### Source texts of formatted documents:
***

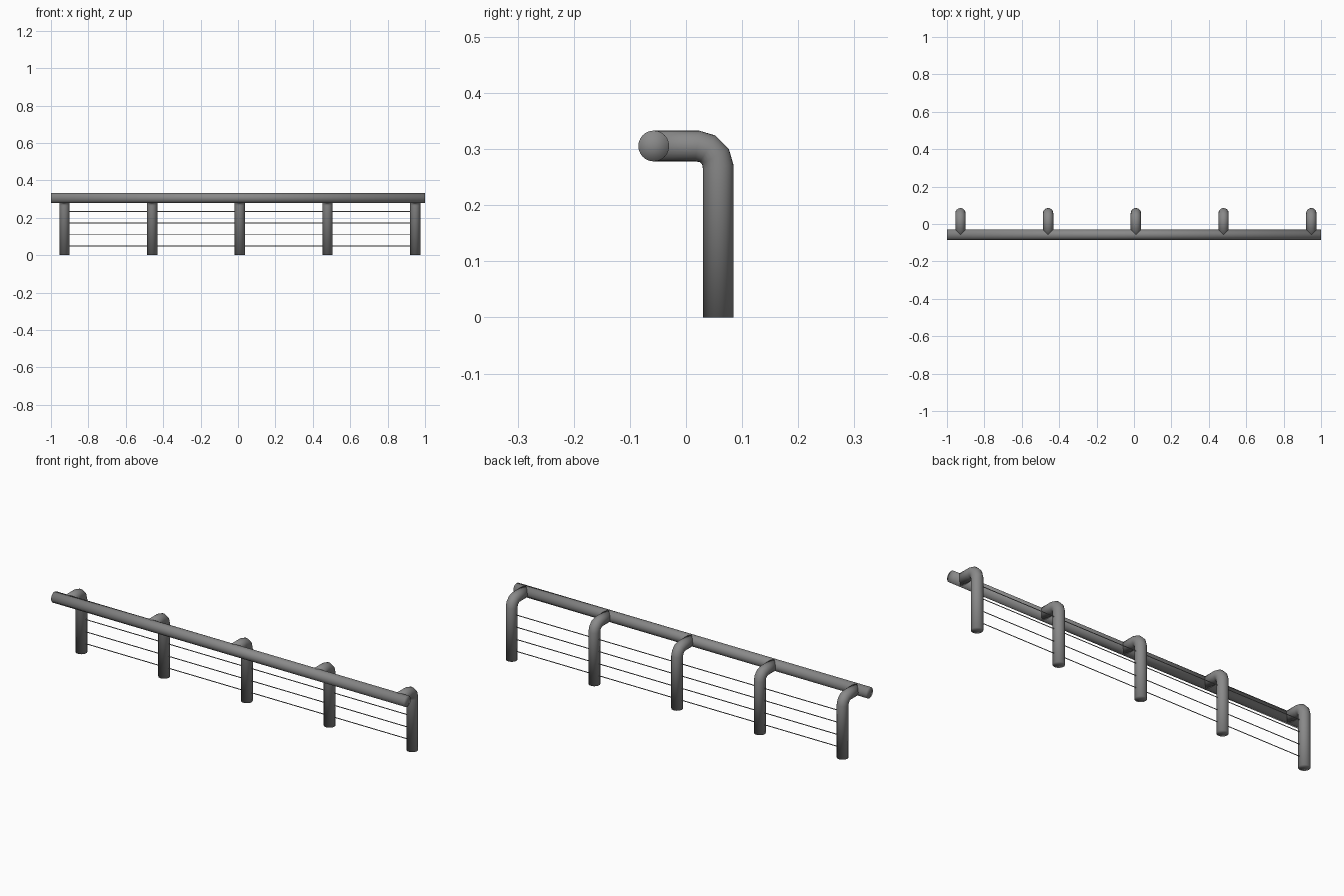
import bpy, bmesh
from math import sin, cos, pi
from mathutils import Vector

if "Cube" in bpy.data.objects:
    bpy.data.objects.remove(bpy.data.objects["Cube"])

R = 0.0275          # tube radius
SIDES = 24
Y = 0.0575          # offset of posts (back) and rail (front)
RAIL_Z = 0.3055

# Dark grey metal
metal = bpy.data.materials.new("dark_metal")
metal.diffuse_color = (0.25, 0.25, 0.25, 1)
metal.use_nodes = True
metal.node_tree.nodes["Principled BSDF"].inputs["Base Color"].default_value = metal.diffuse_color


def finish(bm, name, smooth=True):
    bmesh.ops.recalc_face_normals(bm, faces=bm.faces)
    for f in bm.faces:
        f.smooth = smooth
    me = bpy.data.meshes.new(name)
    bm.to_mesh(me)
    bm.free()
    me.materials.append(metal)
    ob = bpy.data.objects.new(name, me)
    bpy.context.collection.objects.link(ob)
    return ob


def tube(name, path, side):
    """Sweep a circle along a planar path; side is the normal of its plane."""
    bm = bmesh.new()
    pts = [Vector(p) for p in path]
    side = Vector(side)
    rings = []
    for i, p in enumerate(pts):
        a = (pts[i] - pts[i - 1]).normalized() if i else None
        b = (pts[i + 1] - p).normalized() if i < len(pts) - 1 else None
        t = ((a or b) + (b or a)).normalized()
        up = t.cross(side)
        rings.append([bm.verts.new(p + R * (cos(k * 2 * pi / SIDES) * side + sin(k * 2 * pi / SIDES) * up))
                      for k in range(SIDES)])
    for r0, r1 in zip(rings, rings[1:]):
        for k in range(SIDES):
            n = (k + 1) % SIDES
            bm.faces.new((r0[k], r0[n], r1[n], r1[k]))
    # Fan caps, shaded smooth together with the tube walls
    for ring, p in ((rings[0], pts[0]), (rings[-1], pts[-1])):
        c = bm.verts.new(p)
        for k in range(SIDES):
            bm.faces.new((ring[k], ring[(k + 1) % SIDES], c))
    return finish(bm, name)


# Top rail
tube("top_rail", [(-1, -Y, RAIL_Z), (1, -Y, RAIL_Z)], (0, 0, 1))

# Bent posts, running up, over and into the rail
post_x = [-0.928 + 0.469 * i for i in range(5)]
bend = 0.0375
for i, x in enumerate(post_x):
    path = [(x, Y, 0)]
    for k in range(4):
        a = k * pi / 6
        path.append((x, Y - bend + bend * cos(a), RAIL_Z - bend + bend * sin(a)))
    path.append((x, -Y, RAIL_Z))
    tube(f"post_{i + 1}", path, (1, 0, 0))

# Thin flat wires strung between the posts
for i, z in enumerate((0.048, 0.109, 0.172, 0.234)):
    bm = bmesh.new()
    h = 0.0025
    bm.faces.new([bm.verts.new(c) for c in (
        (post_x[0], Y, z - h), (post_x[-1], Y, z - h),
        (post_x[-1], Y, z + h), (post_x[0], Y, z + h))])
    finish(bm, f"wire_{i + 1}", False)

***

The lines that mention the word "data" should be pulled from the records above.

### Task output:
if "Cube" in bpy.data.objects:
    bpy.data.objects.remove(bpy.data.objects["Cube"])
metal = bpy.data.materials.new("dark_metal")
    me = bpy.data.meshes.new(name)
    ob = bpy.data.objects.new(name, me)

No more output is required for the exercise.